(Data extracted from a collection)

..........

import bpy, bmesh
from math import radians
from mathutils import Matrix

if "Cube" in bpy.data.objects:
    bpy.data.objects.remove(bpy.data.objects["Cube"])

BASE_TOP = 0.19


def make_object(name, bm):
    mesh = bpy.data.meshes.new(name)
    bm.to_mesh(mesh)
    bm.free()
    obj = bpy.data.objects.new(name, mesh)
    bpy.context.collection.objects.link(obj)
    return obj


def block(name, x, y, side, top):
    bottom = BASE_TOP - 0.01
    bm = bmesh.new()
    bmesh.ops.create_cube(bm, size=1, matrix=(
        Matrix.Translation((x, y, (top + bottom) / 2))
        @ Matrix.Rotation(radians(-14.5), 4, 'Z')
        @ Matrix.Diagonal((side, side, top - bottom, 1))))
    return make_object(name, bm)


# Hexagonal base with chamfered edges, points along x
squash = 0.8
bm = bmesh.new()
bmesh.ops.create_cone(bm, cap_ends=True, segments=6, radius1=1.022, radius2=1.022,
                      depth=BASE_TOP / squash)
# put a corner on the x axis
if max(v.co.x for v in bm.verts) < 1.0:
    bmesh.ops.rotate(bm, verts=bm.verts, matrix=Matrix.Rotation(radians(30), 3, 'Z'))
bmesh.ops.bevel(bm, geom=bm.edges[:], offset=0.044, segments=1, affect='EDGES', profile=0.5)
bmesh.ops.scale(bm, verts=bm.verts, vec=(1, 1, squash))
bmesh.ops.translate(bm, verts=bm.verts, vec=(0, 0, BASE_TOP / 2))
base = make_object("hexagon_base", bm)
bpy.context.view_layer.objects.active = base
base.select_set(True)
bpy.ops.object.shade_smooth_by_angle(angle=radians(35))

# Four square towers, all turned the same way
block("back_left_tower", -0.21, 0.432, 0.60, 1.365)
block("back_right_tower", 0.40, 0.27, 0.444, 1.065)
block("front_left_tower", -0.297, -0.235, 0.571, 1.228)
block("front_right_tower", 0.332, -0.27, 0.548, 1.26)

..........

* REQUIRED WORK: Go through the data and copy every line that includes "Rotation".

* ANSWER SECTION:
        @ Matrix.Rotation(radians(-14.5), 4, 'Z')
    bmesh.ops.rotate(bm, verts=bm.verts, matrix=Matrix.Rotation(radians(30), 3, 'Z'))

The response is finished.